On the morning after Chicago police released an “excruciating” video of a police officer killing a 13-year-old boy, mural artist Pablo Serrano got to work.. and got reflective.
“He never had a chance, never had a chance,” Serrano said as he parked his paint cans at the very spot where Adam Toledo died, next to a couple of burning candles.
Police officer body camera released on Thursday showed the officer, Eric Stillman, chasing and shooting Toledo in an alley, late last month.
The video appears to show Toledo holding a gun at his side, his back turned to the officer, just before he apparently dropped it, and spun around to face the officer with his hands up. A split-second later, he was shot.
An investigation over whether the officer used unreasonable force is on-going.
But the sight of a 13-year-old boy, his lifeless, bloody face staring up from the ground has shocked Chicagoans, including Serrano.
“He finally did try to turn himself in, the last image is his hands up. It’s just insane,” said Serrano as he started painting on the wooden fence where Toledo crumpled to the ground.
Protests over Toledo’s death have been peaceful yet angry; this spot remains solemn.
At a grouping of flowers and balloons nearby, a woman kneeled and prayed, while drivers passed and paused briefly to make the sign of the cross.
Chicago mayor Lori Lightfoot called the video “excruciating” and said the whole city “failed” Toledo.
For Serrano, Toledo’s story was all too familiar: young boys in poor neighborhoods, from broken homes, find welcoming arms in gangs.
“What other options do young kids have? The tragedy is that there are people that benefit from maintaining this cycle,” Serrano said, from the gun industry to the ‘police state’.

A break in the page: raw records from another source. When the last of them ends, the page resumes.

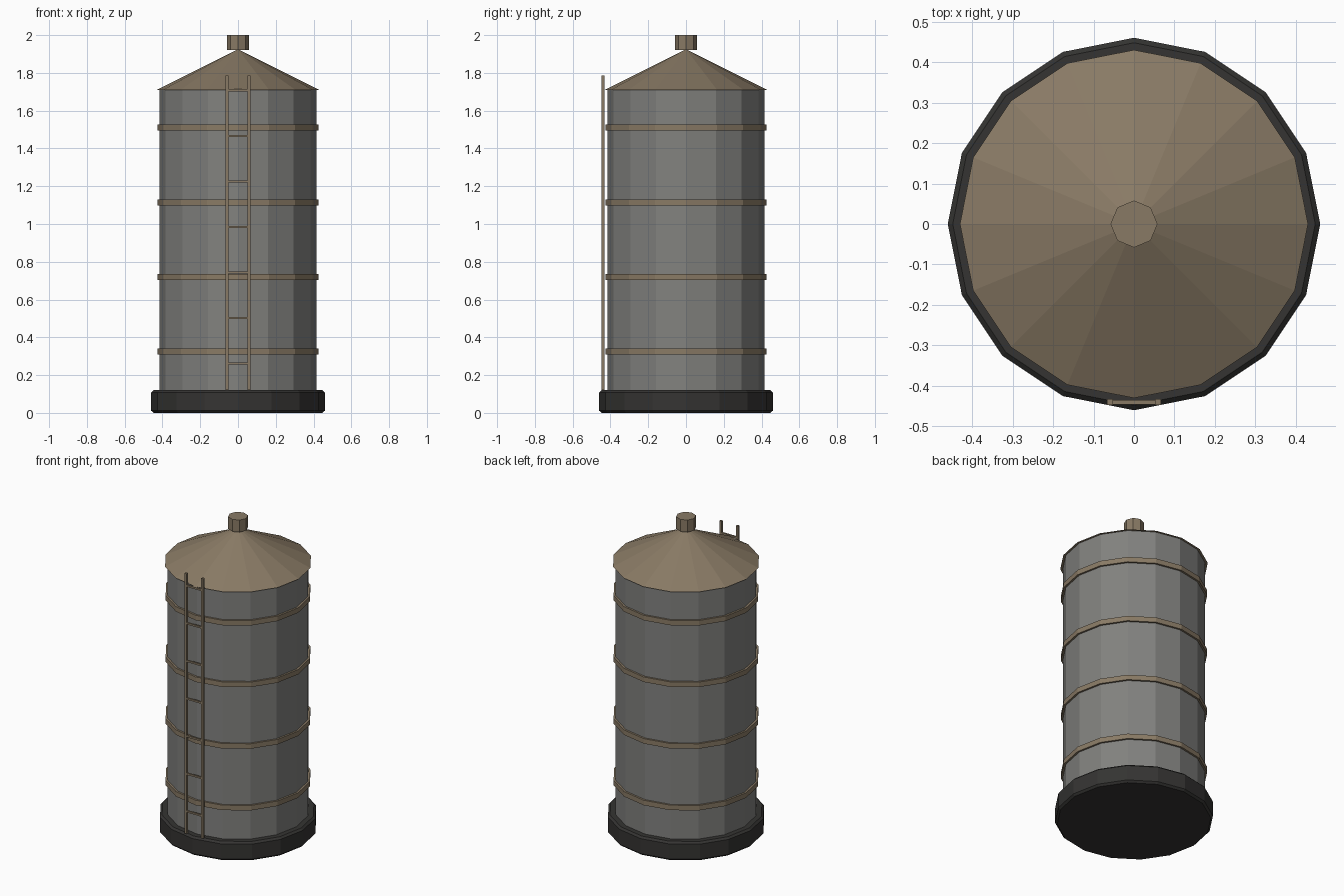
import bpy, math

if "Cube" in bpy.data.objects:
    bpy.data.objects.remove(bpy.data.objects["Cube"])


def material(name, rgb):
    m = bpy.data.materials.new(name)
    m.diffuse_color = (*rgb, 1)
    m.use_nodes = True
    m.node_tree.nodes["Principled BSDF"].inputs["Base Color"].default_value = m.diffuse_color
    return m


STEEL = material("grey_steel", (0.22, 0.22, 0.21))
TAN = material("tan_metal", (0.25, 0.195, 0.13))
DARK = material("dark_base", (0.035, 0.034, 0.032))


def drum(name, r1, r2, z0, z1, sides, mat):
    bpy.ops.mesh.primitive_cone_add(vertices=sides, radius1=r1, radius2=r2,
                                    depth=z1 - z0, location=(0, 0, (z0 + z1) / 2))
    o = bpy.context.object
    o.name = name
    o.data.materials.append(mat)
    return o


def box(name, loc, size, mat):
    bpy.ops.mesh.primitive_cube_add(size=1, location=loc)
    o = bpy.context.object
    o.name = name
    o.scale = size
    o.data.materials.append(mat)
    return o


# Plinth with softened rims
base = drum("base", 0.46, 0.46, 0, 0.12, 16, DARK)
bev = base.modifiers.new("bevel", 'BEVEL')
bev.width = 0.012
bev.segments = 1
bev.limit_method = 'ANGLE'
bev.angle_limit = math.radians(30)

# Tank wall, conical roof and vent
drum("tank_body", 0.415, 0.415, 0.12, 1.71, 16, STEEL)
drum("roof", 0.43, 0.0, 1.71, 1.925, 16, TAN)
drum("vent", 0.058, 0.058, 1.922, 2.0, 8, TAN)

# Reinforcing hoops
for i in range(4):
    z = 0.325 + i * 0.395
    drum(f"hoop_{i + 1}", 0.427, 0.427, z - 0.016, z + 0.016, 16, TAN)

# Ladder on the front
for side, x in (("left", -0.059), ("right", 0.059)):
    box(f"ladder_rail_{side}", (x, -0.44, 0.953), (0.015, 0.015, 1.666), TAN)
for i in range(7):
    box(f"ladder_rung_{i + 1}", (0, -0.44, 0.262 + i * 0.241), (0.118, 0.011, 0.011), TAN)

Serrano only needed a few minutes to finish his large mural: a silhouette angel, with outstretched wings, and hands up.
At the bottom, the words “Long Live Adam”.